--- Exercise materials Enclosed Below ---
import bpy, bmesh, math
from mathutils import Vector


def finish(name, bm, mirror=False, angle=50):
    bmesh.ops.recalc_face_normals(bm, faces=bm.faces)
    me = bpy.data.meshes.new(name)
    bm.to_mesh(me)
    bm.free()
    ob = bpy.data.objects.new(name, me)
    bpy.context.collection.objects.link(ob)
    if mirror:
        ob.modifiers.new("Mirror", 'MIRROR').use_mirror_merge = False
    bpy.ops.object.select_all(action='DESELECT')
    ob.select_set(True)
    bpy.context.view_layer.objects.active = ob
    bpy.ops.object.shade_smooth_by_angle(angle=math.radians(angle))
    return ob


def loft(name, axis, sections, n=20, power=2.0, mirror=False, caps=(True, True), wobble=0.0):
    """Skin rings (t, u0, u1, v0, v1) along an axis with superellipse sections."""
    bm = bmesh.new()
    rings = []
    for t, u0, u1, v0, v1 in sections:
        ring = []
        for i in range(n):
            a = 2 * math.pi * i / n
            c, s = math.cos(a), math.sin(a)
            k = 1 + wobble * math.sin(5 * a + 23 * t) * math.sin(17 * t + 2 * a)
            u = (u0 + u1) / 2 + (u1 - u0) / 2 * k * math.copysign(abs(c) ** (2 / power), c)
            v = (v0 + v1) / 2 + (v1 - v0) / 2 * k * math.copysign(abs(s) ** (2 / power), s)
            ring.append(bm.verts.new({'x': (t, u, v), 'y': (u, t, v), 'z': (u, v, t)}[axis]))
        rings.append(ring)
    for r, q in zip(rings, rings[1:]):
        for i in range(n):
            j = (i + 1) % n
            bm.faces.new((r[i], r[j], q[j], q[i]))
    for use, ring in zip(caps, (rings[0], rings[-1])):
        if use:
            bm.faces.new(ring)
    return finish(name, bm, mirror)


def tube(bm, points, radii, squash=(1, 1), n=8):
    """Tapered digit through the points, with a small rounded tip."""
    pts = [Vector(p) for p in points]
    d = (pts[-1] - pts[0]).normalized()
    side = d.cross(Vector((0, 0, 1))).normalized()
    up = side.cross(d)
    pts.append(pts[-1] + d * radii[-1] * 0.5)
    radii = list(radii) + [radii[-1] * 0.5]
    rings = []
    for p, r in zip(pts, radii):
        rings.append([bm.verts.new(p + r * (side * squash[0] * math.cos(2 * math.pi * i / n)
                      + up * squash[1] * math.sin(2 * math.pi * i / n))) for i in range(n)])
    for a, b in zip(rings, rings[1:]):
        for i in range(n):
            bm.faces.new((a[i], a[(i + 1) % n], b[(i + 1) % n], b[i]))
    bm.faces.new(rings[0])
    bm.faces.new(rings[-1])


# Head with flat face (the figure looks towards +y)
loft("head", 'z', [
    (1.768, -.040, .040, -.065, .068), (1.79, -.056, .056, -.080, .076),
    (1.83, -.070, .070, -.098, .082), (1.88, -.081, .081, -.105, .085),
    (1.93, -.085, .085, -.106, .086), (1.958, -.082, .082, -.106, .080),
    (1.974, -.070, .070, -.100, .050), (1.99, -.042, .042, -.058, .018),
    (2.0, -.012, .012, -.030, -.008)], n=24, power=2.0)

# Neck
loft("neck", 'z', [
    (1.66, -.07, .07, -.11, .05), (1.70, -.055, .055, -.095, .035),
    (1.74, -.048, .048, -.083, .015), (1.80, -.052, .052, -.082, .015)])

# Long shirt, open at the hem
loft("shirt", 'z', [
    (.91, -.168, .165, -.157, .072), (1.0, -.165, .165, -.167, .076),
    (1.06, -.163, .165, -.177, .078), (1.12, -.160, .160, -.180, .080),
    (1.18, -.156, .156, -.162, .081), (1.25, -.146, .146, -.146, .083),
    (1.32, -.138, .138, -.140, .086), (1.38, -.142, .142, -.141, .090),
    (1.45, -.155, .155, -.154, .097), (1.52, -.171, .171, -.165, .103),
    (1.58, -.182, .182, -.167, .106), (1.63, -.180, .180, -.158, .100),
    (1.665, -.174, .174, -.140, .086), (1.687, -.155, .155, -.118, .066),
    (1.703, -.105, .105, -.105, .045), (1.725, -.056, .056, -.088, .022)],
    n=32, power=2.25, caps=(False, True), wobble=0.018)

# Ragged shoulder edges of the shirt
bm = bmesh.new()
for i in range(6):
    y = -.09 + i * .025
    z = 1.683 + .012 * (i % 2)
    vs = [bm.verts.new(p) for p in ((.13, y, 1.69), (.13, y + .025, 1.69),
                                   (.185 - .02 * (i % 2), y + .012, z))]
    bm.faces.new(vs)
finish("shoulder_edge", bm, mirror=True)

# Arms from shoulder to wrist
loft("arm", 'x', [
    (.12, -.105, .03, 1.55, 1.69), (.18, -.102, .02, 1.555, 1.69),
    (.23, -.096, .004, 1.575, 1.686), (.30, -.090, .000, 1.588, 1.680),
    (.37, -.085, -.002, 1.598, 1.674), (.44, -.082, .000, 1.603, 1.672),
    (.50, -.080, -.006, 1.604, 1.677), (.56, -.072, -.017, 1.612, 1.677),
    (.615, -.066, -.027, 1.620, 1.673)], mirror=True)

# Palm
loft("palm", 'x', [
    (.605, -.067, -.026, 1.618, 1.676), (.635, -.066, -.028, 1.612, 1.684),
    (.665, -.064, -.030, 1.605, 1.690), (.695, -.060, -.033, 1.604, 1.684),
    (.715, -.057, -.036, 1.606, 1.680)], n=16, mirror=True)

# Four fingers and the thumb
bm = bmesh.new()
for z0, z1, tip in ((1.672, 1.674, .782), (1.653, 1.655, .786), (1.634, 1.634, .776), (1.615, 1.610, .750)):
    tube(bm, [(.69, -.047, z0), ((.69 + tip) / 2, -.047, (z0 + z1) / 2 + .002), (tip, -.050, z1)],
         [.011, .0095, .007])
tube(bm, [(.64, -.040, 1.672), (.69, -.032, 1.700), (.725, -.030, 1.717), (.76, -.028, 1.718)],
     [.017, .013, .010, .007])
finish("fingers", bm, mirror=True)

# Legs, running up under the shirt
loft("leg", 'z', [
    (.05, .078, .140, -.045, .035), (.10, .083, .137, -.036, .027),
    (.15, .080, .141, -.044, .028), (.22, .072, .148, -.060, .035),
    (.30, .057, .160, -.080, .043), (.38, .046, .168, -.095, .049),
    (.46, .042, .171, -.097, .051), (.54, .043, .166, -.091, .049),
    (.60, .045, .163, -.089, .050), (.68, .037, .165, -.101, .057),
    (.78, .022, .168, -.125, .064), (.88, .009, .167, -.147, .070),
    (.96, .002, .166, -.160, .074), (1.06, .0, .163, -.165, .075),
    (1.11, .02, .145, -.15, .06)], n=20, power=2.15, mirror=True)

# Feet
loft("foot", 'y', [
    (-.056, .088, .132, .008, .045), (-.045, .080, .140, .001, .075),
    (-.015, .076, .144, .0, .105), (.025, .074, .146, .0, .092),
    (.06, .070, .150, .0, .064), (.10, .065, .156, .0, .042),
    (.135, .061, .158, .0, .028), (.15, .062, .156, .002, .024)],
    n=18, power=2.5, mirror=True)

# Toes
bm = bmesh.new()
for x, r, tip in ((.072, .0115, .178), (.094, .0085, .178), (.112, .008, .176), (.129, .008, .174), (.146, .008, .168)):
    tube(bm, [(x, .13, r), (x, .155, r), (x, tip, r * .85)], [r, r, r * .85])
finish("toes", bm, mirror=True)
--- End of Enclosed Exercise materials ---
*Work instruction:* Every line of the material that holds "shirt" should be copied out as the answer.

*Solved exercise:*
# Long shirt, open at the hem
loft("shirt", 'z', [
# Ragged shoulder edges of the shirt
# Legs, running up under the shirt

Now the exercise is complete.